Let’s say that a parent leaves her house to her three sons upon her death. The executor hires an attorney to have the deed retitled in the three sons' names, so they could take possession of the house. However, the attorney may have to deliver some bad news: it can't be done because the oldest son has a child support judgment and the executor must sell the house. Does that sound right?
nj.com’s recent article entitled “What child support judgment means for inheritance” explains that judgments can complicate things. A judgment for child support is a lien against an inheritance, and that lien has priority over all claims other than taxes owed by the estate.
Typically, an executor must conduct a child support judgment search before making distributions to a beneficiary. If a child support judgment is outstanding and is greater than the inheritance to be paid the beneficiary, the executor must pay the entire amount to partially satisfy the judgment.
If the inheritance is more than the child support judgment, the executor will pay the judgment amount owed and when he or she gets a satisfaction of judgment, the balance will be distributed to the beneficiary.

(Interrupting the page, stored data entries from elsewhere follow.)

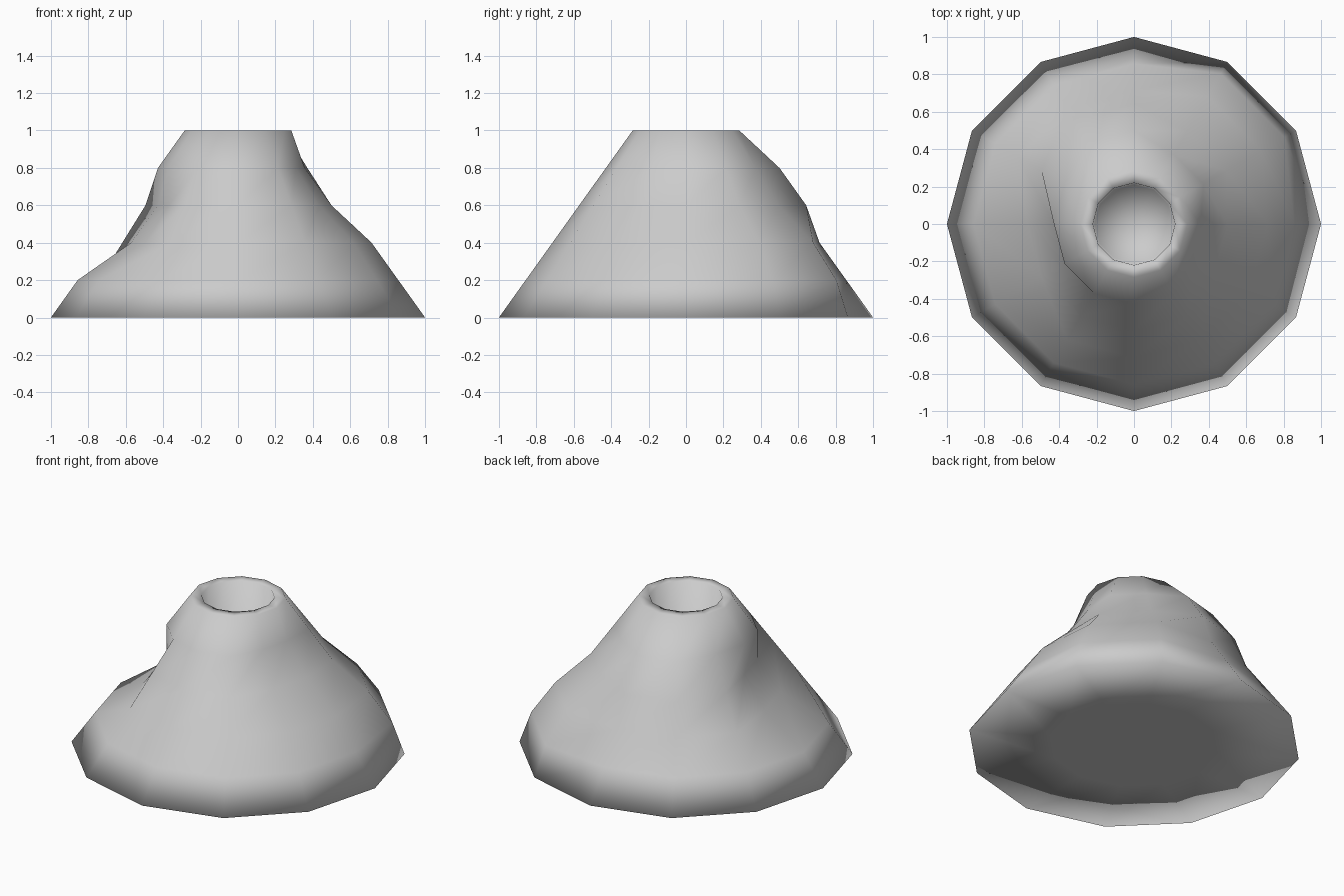
import bpy, bmesh, math

if "Cube" in bpy.data.objects:
    bpy.data.objects.remove(bpy.data.objects["Cube"])

SIDES = 12
STEP = 0.0715   # radius lost per half ring
# bumps (+) and dents (-) in STEP units: angle -> offsets at z = .2 .4 .6 .8
BUMPS = {
    0: (0, 0, -1, -1), 330: (0, 0, -1, -1),
    30: (1, 1, 0, 0), 60: (1, 1, 0, 0),
    90: (0, 0, 1, 1), 120: (0, 0, 1, 1),
    180: (0, -2, -2, 0), 210: (0, -2, -2, 0),
}

bm = bmesh.new()


def ring(z, radius):
    """Twelve vertices; radius is a function of the angle in degrees."""
    out = []
    for i in range(SIDES):
        deg = i * 360 // SIDES
        a, r = math.radians(deg), radius(deg)
        out.append(bm.verts.new((r * math.cos(a), r * math.sin(a), z)))
    return out


def slope_radius(level):
    def radius(deg):
        off = BUMPS.get(deg, (0, 0, 0, 0))[level - 1] if 0 < level < 5 else 0
        return 1 - 2 * STEP * level + off * STEP
    return radius


# underside, slopes, rim and crater as one stack of rings
rings = [ring(0, lambda d: 0.5)]
rings += [ring(0.2 * k, slope_radius(k)) for k in range(6)]
rings += [ring(1.0, lambda d: 0.22), ring(0.8, lambda d: 0.21)]

for lo, hi in zip(rings, rings[1:]):
    for i in range(SIDES):
        j = (i + 1) % SIDES
        bm.faces.new((lo[i], lo[j], hi[j], hi[i]))

# base cap and crater floor
for loop, z in ((rings[0], 0.0), (rings[-1], 0.8)):
    centre = bm.verts.new((0, 0, z))
    for i in range(SIDES):
        bm.faces.new((loop[i], loop[(i + 1) % SIDES], centre))

bmesh.ops.recalc_face_normals(bm, faces=bm.faces)
for f in bm.faces:
    f.smooth = True

mesh = bpy.data.meshes.new("volcano")
bm.to_mesh(mesh)
bm.free()
bpy.context.collection.objects.link(bpy.data.objects.new("volcano", mesh))
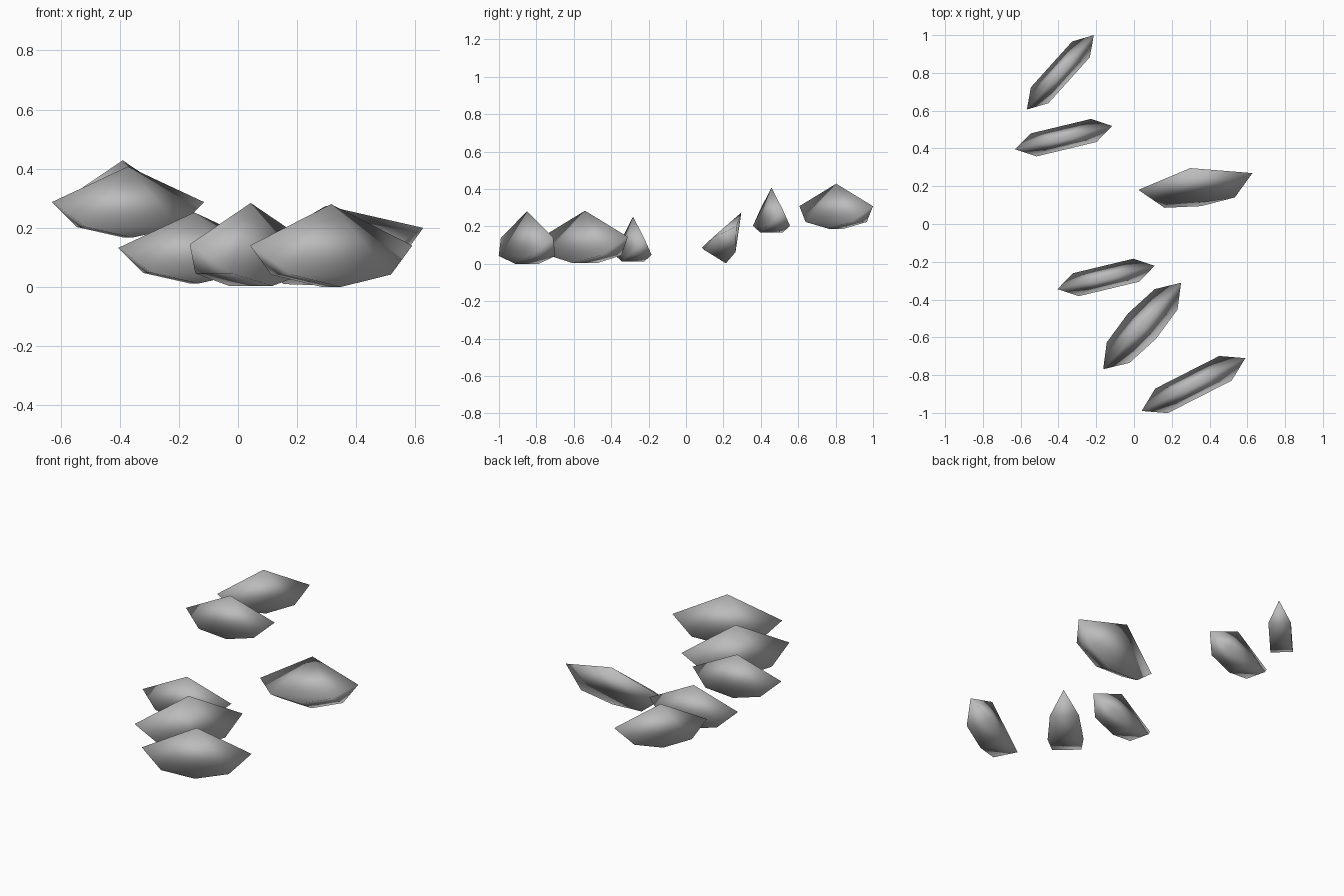
import bpy, bmesh
from math import radians
from mathutils import Euler

if "Cube" in bpy.data.objects:
    bpy.data.objects.remove(bpy.data.objects["Cube"], do_unlink=True)

stone = bpy.data.materials.new("stone_grey")
stone.use_nodes = True
GREY = (0.5, 0.5, 0.5, 1)
stone.diffuse_color = GREY
stone.node_tree.nodes["Principled BSDF"].inputs["Base Color"].default_value = GREY


def make_shard(name, centre, size, yaw, pitch=0, roll=0, corner=0.073, belly=0.07):
    """Faceted blade: one peak, two tips, four low corners, two belly points."""
    points = [(0, 0, 0.14)]
    for side in (-1, 1):
        points.append((0.308 * side, 0, 0))
        points.append((0, belly * side, -0.14))
        points += [(0.19 * end, corner * side, -0.098) for end in (-1, 1)]
    bm = bmesh.new()
    for p in points:
        bm.verts.new(p)
    bmesh.ops.convex_hull(bm, input=bm.verts[:])
    bmesh.ops.recalc_face_normals(bm, faces=bm.faces[:])
    for face in bm.faces:
        face.smooth = True
    mesh = bpy.data.meshes.new(name)
    bm.to_mesh(mesh)
    bm.free()
    mesh.materials.append(stone)
    shard = bpy.data.objects.new(name, mesh)
    shard.location = centre
    shard.scale = (size, size, size)
    shard.rotation_euler = Euler((radians(roll), radians(pitch), radians(yaw)))
    bpy.context.collection.objects.link(shard)


# Upright shards, back to front
make_shard("back_shard", (-0.39, 0.803, 0.308), 0.86, 48)
make_shard("back_inner_shard", (-0.372, 0.457, 0.287), 0.86, 13.5)
make_shard("middle_shard", (-0.148, -0.283, 0.132), 0.86, 13.5)
make_shard("wide_shard", (0.043, -0.54, 0.144), 1.0, 48, corner=0.081, belly=0.1)
make_shard("front_shard", (0.315, -0.85, 0.14), 1.0, 27)

# Shard leaning over backwards
make_shard("leaning_shard", (0.325, 0.225, 0.157), 1.0, 8.4, pitch=-8, roll=-32)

Executors usually are given some leeway to pay property in kind. This means that they can distribute the house to the three sons as the beneficiaries or liquidate the property and distribute it in cash. However, when distribution in kind isn’t an option, liquidation may be the only option.
If this type of situation is one you are questioning, speak with a knowledgeable estate planning attorney. This is because liquidating the house may be avoided, depending on additional facts and the amount of the outstanding child support judgment.
One option is for the two other sons to lend the third son the funds to pay off the child support judgment and in return take a larger share of the house or other security for repayment. That way, the house wouldn’t need to be sold.
Once the child support judgment is paid off, and a new search shows no outstanding liens, the house could be distributed as the parties agreed.
Another option would be to leave the assets to your children in a way that they could be protected from Creditors, such as an Inheritance Trust.
If you have an intended beneficiary with creditor or potential creditor issues, sit down and discuss this with your estate planning attorney. An experienced estate planning attorney can give you all the available options, including leaving the assets in a trust, to be certain that your testamentary intent is recognized, and your beneficiary's assets are protected.
Reference: nj.com (February 21, 2018) “What child support judgment means for inheritance”